Legislative Director. The LD is the staff member who supervises all the legislative assistants. The LD manages all the legislation and legislative issues from Iraq to education to national service. Below the LD is:
Legislative Assistant. An LA manages several issues and is a professional staff member with authority and power. The LA is the person directly responsible for an issue from Medicare, Iraq education to national volunteer service. This is the person you should and will probably meet with. Try not to meet with the staff person below this level.
Below the LA is a:

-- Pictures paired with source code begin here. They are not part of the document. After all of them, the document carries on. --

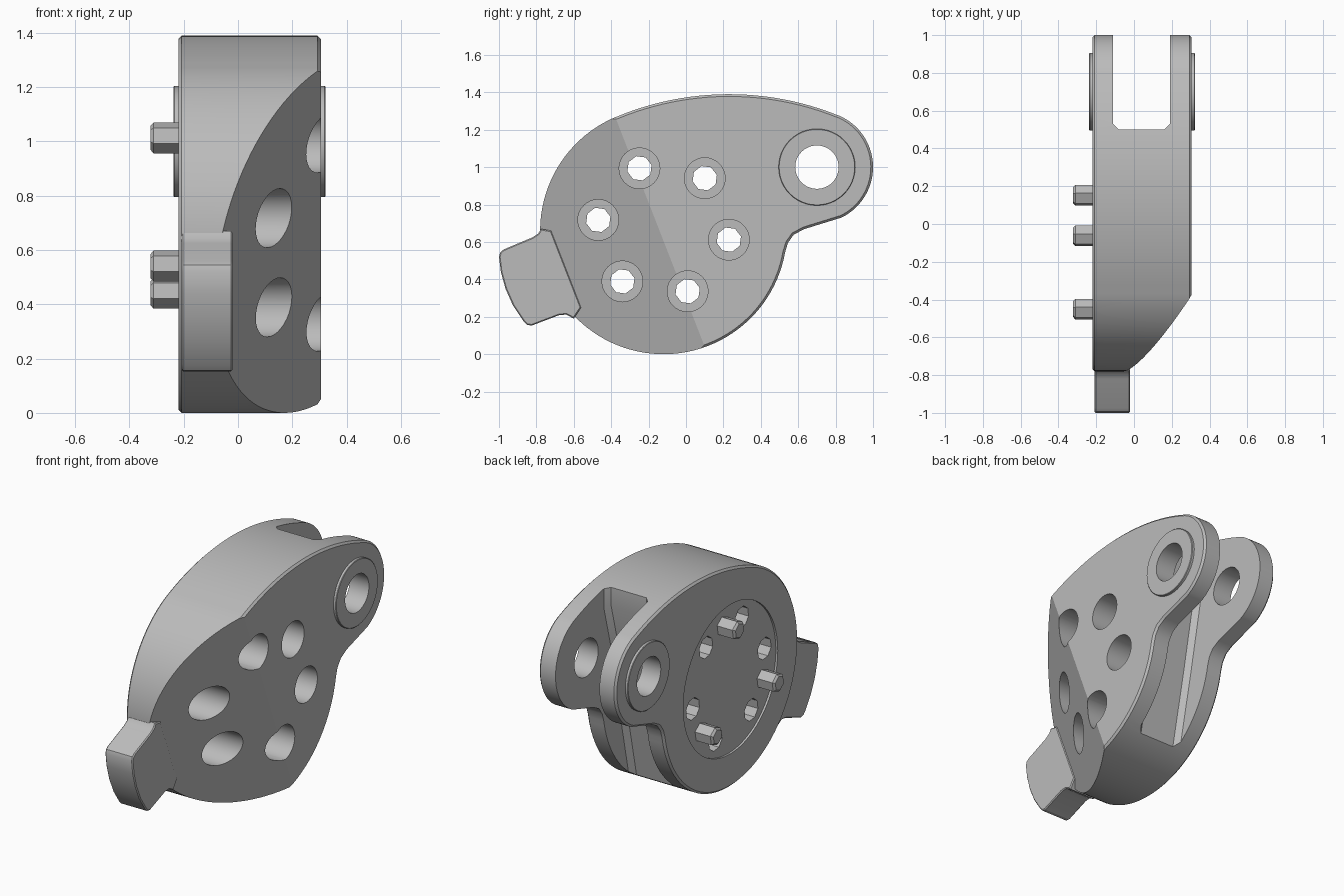
import bpy, bmesh, math
from mathutils import Vector

if "Cube" in bpy.data.objects:
    bpy.data.objects.remove(bpy.data.objects["Cube"], do_unlink=True)

grey = bpy.data.materials.new("machined grey")
grey.use_nodes = True
GREY = (0.5, 0.5, 0.5, 1)
grey.diffuse_color = GREY
grey.node_tree.nodes["Principled BSDF"].inputs["Base Color"].default_value = GREY

HUB = (-0.12, 0.665)      # centre of the round body, as (y, z)
PIVOT = (0.70, 1.0)       # centre of the ear hole


def arc(c, r, a0, a1, n):
    """Points on an arc in the y-z plane, angles in degrees."""
    angles = [math.radians(a0 + (a1 - a0) * i / n) for i in range(n + 1)]
    return [(c[0] + r * math.cos(a), c[1] + r * math.sin(a)) for a in angles]


def ring(c, r, n=48, start=0):
    return arc(c, r, start, start + 360, n)[:-1]


def prism(name, outline, x0, x1, chamfer=0.0, plane=None):
    """Extrude a y-z outline along x, with chamfered rims and an optional cut."""
    bm = bmesh.new()
    face = bm.faces.new([bm.verts.new((x0, y, z)) for y, z in outline])
    ext = bmesh.ops.extrude_face_region(bm, geom=[face])["geom"]
    bmesh.ops.translate(bm, vec=(x1 - x0, 0, 0),
                        verts=[v for v in ext if isinstance(v, bmesh.types.BMVert)])
    bmesh.ops.recalc_face_normals(bm, faces=bm.faces)
    if chamfer:
        rims = [e for e in bm.edges if abs(e.verts[0].co.x - e.verts[1].co.x) < 1e-5]
        bmesh.ops.bevel(bm, geom=rims, offset=chamfer, segments=1,
                        affect='EDGES', profile=0.5)
    if plane:
        cut = bmesh.ops.bisect_plane(bm, geom=bm.verts[:] + bm.edges[:] + bm.faces[:],
                                     plane_co=plane[0], plane_no=plane[1],
                                     clear_outer=True)["geom_cut"]
        bmesh.ops.edgeloop_fill(bm, edges=[e for e in cut if isinstance(e, bmesh.types.BMEdge)])
        bmesh.ops.recalc_face_normals(bm, faces=bm.faces)
    mesh = bpy.data.meshes.new(name)
    bm.to_mesh(mesh)
    bm.free()
    obj = bpy.data.objects.new(name, mesh)
    mesh.materials.append(grey)
    bpy.context.collection.objects.link(obj)
    return obj


def activate(obj):
    bpy.ops.object.select_all(action='DESELECT')
    obj.select_set(True)
    bpy.context.view_layer.objects.active = obj


def carve(obj, cutter):
    """Subtract a cutter and discard it."""
    cutter.hide_render = True
    mod = obj.modifiers.new("carve", 'BOOLEAN')
    mod.operation, mod.solver, mod.object = 'DIFFERENCE', 'EXACT', cutter
    activate(obj)
    bpy.ops.object.modifier_apply(modifier=mod.name)
    bpy.data.objects.remove(cutter, do_unlink=True)


# Body: round hub blending into the ear, with a sloping front cut
outline = arc(PIVOT, 0.30, -64, 66, 28)
outline += arc((0.23, -0.17), 1.56, 68.2, 112.5, 24)
outline += arc((-0.12, 0.66), 0.66, 113.5, 350, 72)
outline += [(0.545, 0.595), (0.575, 0.638), (0.63, 0.668)]
n = Vector((0, -0.932, -0.363))
cut_plane = (Vector((0.305, -0.12, 0.66)) + n * 0.02, (Vector((1, 0, 0)) + n * 0.61).normalized())
body = prism("body", outline, -0.22, 0.305, 0.012, cut_plane)

# Slot between the two ears
slot = [(0.5, 1.6), (0.5, 1.25), (0.435, 1.0), (0.35, 0.57), (0.25, 0.1),
        (0.21, -0.1), (1.3, -0.1), (1.3, 1.6)]
carve(body, prism("slot_cutter", slot, -0.11, 0.19, 0.03))

# Pivot hole and shallow round recess on the right side
carve(body, prism("pivot_cutter", ring(PIVOT, 0.116), -0.5, 0.5))
carve(body, prism("recess_cutter", ring(HUB, 0.46, 64), -0.4, -0.207))

# Six stepped bolt holes around the hub
for i in range(6):
    a = math.radians(-8.6 + 60 * i)
    c = (HUB[0] + 0.353 * math.cos(a), HUB[1] + 0.353 * math.sin(a))
    carve(body, prism("bore_cutter", ring(c, 0.109, 32), -0.11, 0.5))
    carve(body, prism("bolt_cutter", ring(c, 0.067, 8, 15), -0.5, 0.0))

# Raised washers around the pivot hole on both ears
parts = [body]
for name, x0, x1 in (("left_pivot_boss", 0.30, 0.322), ("right_pivot_boss", -0.237, -0.215)):
    boss = prism(name, ring(PIVOT, 0.205), x0, x1, 0.003)
    carve(boss, prism("boss_cutter", ring(PIVOT, 0.116), -0.5, 0.5))
    parts.append(boss)

# Front tab with rounded end
tab = [(-0.56, 0.25), (-0.72, 0.66), (-0.775, 0.67), (-0.79, 0.645), (-0.82, 0.625),
       (-0.975, 0.56), (-0.993, 0.545), (-1.0, 0.52), (-0.99, 0.44), (-0.965, 0.35),
       (-0.925, 0.26), (-0.87, 0.178), (-0.85, 0.157), (-0.825, 0.153), (-0.68, 0.208),
       (-0.64, 0.212), (-0.60, 0.19)]
parts.append(prism("front_tab", tab, -0.208, -0.02, 0.006))

# Three hexagonal locating pins
for i in range(3):
    a = math.radians(80.6 + 120 * i)
    c = (HUB[0] + 0.353 * math.cos(a), HUB[1] + 0.353 * math.sin(a))
    parts.append(prism("locating_pin_%d" % (i + 1), ring(c, 0.058, 6, 20), -0.323, -0.19, 0.012))

for obj in parts:
    activate(obj)
    bpy.ops.object.shade_smooth_by_angle(angle=math.radians(28))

Legislative Correspondence, LC. This is an entry level but professional position and will usually lead to this person becoming a LA once he or she has more experience. An LC usually reports to the LA. The LC does not meet with the Senator or the chief of staff or the AA. The LC probably does not meet with the LD either. Therefore, when meeting in Washington, you want to meet with an LA, the person with the most knowledge about an issue, or someone higher for political reasons. Although an LD, AA or Chief of staff certainly has more power than an LA, they have less knowledge on your specific issue. These higher ups listen to the LA for the facts and for a recommendation.
Even if you have an appointment, legislators and their staff persons are often called away unexpectedly for many reasons. Be sure you leave your cell phone with the scheduler so they can contact you with last minute cancellations or change of meeting time.
If you have an appointment with a Member of Congress (or their representative) on a key committee (Appropriations, Reauthorization), inform our Washington Representative of the day/time of the appointment. There may be special concerns to address or the Washington representative may want to accompany you to the meeting.
What to bring:Read up on the elected official(s) you are going to visit. Review their website, find out what committees they serve on, etc. Go to the visit prepared to share statistics: the number of programs and number of volunteers in your programs, number of programs and number of volunteers throughout their district. For Senators, know statistics on the number of volunteers and programs in the entire state. Something from home: small recognition items or other items from your program or others in the legislator’s district, copies of newspaper articles, a few letters from local volunteer stations and/or volunteers thanking them for supporting the program, etc. Your business cards to identify yourself as a constituent.
What to wear: Formal business attire (suit, tie, dress, business slacks).